Strong, Tough, Stretchable, and Self-Adhesive Hydrogels from Intrinsically Unstructured Proteins

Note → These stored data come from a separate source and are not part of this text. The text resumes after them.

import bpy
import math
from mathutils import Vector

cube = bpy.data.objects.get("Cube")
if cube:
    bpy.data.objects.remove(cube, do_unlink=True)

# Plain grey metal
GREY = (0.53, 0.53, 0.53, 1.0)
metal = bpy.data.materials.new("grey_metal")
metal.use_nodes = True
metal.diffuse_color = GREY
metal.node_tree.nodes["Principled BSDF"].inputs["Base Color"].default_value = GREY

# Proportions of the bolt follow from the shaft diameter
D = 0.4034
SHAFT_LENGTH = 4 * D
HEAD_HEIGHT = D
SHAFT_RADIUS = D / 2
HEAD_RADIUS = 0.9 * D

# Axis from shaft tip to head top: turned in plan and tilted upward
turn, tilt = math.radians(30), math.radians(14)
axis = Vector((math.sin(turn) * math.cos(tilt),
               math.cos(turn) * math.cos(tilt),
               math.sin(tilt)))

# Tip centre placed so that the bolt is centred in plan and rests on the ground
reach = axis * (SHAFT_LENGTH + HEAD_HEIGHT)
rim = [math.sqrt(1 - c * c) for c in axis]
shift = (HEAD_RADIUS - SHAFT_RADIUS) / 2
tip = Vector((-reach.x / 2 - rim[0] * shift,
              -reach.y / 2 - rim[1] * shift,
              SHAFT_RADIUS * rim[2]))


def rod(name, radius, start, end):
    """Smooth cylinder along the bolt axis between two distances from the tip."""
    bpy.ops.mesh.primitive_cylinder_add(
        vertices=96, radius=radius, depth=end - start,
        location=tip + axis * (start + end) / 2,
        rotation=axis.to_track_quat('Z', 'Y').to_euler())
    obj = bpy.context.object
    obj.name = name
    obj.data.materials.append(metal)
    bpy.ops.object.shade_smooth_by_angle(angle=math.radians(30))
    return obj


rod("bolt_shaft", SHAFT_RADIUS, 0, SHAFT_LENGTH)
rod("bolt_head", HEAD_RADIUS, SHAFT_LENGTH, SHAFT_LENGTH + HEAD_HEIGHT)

An experiment has demonstrated that genetically engineered unstructured proteins with covalent and reversible crosslinking (due to metal coordination and hydrophobic interactions) yield hydrogels with extremely high strength, toughness, stretchability, and self-adhesion in Zn 2+ solutions. Genes encoding for proteins were constructed using the recursive directional ligation by plasmid reconstruction method. The monomer was created by annealing together complementary single-stranded DNA chains that encode for the desired amino acid sequence with sticky end overhangs. The two cut vectors were complementary to one another such that when ligated together the monomer sequence is doubled. This process was continued until the desired length of protein was achieved. The same procedure applied for insertion of crosslinking domains. The genes encoding for the final sequence of CCP, MCP1, and MCP2 were confirmed by DNA sequencing. The genes encoding for CCP, MCP1, and MCP2 were transformed into chemically competent Escherichia coli BL21 cells. The cells were incubated overnight and one colony was used to inoculate a starter culture of sterilized terrific broth media supplemented with kanamycin. Because the molecular structures of the proteins can be precisely controlled, a systematic optimization of various mechanisms for dissipating mechanical energy and maintaining high elasticity, as well as observing the interactions and inherent properties of polypeptides dictated by their sequence may lead to protein-based materials with further enhanced physical properties. In addition, the strong, tough, stretchable and self-adhesive materials developed here provide a robust scaffold for use in biomedical and other applications.